Wilhelm Schürmann, *1946, lives and works in Herzogenrath and Berlin

The artist, collector and curator of contemporary art Wilhelm Schürmann is one of the great pioneers of photographic art in Germany. With subtle humour and objectivity, he has captured the scars, fractures and contradictions of post-war German urban landscapes – mainly in the Ruhr area – in his pictures. His black and white photographs show residential buildings in the borderlands of Germany, Belgium and the Netherlands. They are, in the true sense of the word, character buildings: Wilhelm Schürmann’s photography of a house always tells a story about the people inside. And that without the appearance of people: A slanted windowsill, an unorthodox front garden, a peculiar house gable testify to his presence. “Self-made architecture” is what Wilhelm Schürmann calls these scurrilities made by human hand. It is often only details that turn uniform buildings into individual buildings, giving them their very own physiognomy, so that – as Schürmann puts it – “things are given a face”.


Katharina Sieverding, *1944, lives and works in Düsseldorf

Katharina Sieverding is one of the internationally renowned artists who early on renewed the artistic potential of photography with unusual pictorial findings and an innovative media art practice.

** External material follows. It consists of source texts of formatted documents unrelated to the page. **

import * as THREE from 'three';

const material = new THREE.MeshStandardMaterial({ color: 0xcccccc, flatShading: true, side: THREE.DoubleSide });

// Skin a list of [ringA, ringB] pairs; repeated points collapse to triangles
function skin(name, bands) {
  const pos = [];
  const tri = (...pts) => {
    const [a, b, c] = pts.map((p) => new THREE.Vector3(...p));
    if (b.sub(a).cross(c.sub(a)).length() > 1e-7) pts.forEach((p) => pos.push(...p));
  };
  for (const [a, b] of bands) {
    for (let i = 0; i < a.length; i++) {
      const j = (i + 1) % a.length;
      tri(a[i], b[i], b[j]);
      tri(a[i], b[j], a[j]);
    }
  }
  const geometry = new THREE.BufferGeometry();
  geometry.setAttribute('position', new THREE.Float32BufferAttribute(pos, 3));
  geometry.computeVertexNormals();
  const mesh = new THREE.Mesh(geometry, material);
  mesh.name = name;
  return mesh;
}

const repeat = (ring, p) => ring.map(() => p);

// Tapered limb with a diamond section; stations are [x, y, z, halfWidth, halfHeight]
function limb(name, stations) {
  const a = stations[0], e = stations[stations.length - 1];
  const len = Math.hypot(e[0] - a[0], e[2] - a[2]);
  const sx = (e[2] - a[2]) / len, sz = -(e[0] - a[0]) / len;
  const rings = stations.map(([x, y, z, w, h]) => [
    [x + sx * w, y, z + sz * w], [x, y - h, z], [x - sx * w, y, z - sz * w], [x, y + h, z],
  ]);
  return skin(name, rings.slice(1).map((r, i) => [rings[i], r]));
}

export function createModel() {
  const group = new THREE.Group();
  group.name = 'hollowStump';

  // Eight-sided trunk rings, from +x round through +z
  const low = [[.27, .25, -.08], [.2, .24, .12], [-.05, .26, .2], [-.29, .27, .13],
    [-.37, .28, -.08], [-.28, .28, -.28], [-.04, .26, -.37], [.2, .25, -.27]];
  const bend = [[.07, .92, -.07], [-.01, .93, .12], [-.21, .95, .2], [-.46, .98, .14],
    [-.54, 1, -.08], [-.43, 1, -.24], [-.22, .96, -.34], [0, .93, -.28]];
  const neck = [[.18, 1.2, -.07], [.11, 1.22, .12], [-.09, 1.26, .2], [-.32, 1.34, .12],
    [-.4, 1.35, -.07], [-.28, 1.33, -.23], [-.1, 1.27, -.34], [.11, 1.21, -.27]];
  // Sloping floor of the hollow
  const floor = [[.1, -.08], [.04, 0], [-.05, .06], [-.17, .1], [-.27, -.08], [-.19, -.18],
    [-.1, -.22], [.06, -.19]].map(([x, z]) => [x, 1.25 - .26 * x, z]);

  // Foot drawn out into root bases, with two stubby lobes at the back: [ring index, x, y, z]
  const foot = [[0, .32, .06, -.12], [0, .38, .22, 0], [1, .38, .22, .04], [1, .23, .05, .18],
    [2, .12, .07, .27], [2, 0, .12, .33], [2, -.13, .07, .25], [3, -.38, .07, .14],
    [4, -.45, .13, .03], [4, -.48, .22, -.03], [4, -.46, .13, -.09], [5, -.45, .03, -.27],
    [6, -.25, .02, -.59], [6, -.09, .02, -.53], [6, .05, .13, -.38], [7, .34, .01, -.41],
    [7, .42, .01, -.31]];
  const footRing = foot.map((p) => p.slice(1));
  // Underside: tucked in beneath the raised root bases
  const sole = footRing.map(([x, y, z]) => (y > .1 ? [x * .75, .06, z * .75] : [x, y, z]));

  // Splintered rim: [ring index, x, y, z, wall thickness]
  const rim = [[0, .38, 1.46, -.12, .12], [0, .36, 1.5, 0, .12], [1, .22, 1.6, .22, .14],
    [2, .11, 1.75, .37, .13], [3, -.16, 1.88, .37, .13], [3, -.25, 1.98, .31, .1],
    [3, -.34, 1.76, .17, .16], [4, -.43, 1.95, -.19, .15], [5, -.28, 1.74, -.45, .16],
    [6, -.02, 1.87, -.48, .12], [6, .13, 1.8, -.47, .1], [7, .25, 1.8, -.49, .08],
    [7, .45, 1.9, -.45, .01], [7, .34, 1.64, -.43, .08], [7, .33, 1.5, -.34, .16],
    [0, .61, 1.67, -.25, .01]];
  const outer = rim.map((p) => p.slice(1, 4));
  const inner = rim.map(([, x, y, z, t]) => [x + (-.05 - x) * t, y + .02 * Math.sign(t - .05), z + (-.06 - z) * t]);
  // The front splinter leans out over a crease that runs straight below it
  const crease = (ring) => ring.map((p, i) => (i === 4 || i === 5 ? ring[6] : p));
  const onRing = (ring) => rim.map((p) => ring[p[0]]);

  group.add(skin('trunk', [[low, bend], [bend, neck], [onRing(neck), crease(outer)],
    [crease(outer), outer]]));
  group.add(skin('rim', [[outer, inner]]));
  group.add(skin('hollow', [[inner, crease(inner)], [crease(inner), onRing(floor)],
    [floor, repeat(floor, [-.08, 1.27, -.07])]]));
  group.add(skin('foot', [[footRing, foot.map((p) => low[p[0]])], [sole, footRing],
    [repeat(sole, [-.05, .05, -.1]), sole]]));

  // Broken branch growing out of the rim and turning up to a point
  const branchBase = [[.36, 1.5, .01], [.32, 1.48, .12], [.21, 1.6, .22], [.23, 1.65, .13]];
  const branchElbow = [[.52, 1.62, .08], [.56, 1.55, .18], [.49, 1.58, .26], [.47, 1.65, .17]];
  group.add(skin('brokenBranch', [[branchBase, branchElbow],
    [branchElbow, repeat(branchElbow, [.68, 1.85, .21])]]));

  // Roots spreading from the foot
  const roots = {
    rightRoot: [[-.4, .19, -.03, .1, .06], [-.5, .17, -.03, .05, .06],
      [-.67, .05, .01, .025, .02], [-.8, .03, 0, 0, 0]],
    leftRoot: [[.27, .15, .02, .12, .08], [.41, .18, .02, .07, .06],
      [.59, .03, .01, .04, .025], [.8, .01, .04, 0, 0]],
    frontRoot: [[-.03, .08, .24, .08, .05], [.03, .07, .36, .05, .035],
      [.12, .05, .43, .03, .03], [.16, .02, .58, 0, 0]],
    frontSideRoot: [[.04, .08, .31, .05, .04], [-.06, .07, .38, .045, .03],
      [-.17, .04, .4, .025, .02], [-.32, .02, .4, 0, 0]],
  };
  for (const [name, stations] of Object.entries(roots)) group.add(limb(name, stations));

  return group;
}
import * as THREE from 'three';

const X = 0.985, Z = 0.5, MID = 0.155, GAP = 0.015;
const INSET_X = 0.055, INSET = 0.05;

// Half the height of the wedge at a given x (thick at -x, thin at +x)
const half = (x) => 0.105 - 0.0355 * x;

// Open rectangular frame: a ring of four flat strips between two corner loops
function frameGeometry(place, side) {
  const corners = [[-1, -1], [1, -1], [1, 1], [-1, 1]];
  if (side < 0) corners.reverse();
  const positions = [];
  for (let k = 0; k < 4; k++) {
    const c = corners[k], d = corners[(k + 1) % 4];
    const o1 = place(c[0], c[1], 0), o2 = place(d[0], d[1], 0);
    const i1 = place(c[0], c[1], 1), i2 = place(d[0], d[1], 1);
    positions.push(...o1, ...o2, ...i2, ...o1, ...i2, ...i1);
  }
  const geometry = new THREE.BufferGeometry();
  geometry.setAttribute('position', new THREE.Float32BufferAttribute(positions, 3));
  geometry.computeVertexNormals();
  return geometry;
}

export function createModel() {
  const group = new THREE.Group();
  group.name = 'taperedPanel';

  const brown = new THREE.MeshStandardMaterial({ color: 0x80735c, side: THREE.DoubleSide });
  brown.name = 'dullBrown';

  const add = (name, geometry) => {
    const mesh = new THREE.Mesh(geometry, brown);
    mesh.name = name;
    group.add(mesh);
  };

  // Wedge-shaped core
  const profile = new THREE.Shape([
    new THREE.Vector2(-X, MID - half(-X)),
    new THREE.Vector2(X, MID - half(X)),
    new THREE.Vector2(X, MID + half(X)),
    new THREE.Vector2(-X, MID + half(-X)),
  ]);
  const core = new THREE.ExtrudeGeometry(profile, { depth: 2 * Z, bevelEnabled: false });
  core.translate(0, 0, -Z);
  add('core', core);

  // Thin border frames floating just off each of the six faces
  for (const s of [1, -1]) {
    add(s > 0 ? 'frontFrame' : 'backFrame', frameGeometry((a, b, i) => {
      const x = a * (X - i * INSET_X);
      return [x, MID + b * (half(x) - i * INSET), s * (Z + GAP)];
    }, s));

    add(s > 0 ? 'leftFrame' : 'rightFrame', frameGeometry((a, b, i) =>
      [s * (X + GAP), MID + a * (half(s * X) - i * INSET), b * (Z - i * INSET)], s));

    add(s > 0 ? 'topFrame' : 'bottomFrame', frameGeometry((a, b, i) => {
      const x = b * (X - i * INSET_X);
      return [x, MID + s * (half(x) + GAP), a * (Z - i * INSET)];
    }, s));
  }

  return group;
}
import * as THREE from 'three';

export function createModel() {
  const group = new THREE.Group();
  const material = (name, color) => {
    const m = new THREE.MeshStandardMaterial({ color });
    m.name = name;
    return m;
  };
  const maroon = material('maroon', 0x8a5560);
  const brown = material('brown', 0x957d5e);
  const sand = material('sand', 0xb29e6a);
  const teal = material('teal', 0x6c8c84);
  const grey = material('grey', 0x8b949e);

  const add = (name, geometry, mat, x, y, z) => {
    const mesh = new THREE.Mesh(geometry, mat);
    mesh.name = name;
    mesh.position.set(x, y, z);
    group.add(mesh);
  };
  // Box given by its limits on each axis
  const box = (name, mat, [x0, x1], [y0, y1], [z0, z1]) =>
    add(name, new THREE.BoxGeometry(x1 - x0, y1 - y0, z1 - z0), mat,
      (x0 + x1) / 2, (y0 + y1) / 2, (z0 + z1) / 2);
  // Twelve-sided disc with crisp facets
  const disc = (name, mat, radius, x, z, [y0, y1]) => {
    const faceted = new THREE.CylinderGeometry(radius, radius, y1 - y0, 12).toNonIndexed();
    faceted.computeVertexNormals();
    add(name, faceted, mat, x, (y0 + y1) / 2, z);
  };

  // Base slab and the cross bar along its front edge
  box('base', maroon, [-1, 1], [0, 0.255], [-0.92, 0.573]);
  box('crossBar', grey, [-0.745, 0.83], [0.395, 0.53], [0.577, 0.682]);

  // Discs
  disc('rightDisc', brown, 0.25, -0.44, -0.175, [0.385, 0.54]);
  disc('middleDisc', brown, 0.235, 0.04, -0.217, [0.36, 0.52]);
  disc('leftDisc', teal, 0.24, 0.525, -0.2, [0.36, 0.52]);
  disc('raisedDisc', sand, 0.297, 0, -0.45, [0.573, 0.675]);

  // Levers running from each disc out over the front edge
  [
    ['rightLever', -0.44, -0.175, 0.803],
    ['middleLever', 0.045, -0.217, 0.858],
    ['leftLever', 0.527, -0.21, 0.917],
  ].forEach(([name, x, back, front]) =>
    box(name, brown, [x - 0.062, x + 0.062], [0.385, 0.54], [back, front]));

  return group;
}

Sieverding’s “Deutschland wird deutscher” came into being as the reunification of Germany and the racist attacks on the Central Reception Office for Asylum Applications, as well as a hostel for former Vietnamese contract workers in Rostock-Lichtenhagen, were taking place in 1992. With regard to the imminent re-establishment of the European Union by the Maastricht Treaty, “Die Zeit” noted at the time that German interest in a cross-border community had steadily declined. “Poor Germany” is how Roger de Weck begins his article, its striking headline: Deutschland wird deutscher (Germany becomes more German) reworked by Sieverding in an instant in her photographic work and turned into a synonym for questions of German identity: What does Germany do and what should Germany be? Should one be afraid of Germany? What are the nation’s moral concepts? And where is the new German Republic heading?


Klaus Staeck, *1938, lives and works in Heidelberg and Berlin

Klaus Staeck is regarded as the most important political graphic and poster artist in Germany, who since the end of the sixties has repeatedly and provocatively denounced the abuses in politics and society with his art. His verbal and visual language is catchy, clear and complex at the same time. He belongs to the generation of German intellectuals whose conscious life coincides with the history of the Federal Republic. He has not only accompanied this history artistically and commented upon it politically, but has also become a part in its creation. The pictorial inventions and associated satirical slogans have lost none of their topicality over the years. They emphatically show that many of the political, social and cultural problems remained unsolved, although they have been on the political agenda for decades. Quite a few of them have now become threateningly worse: climate change, affordable rents, xenophobia, propensity to violence and education, to name the most important issues.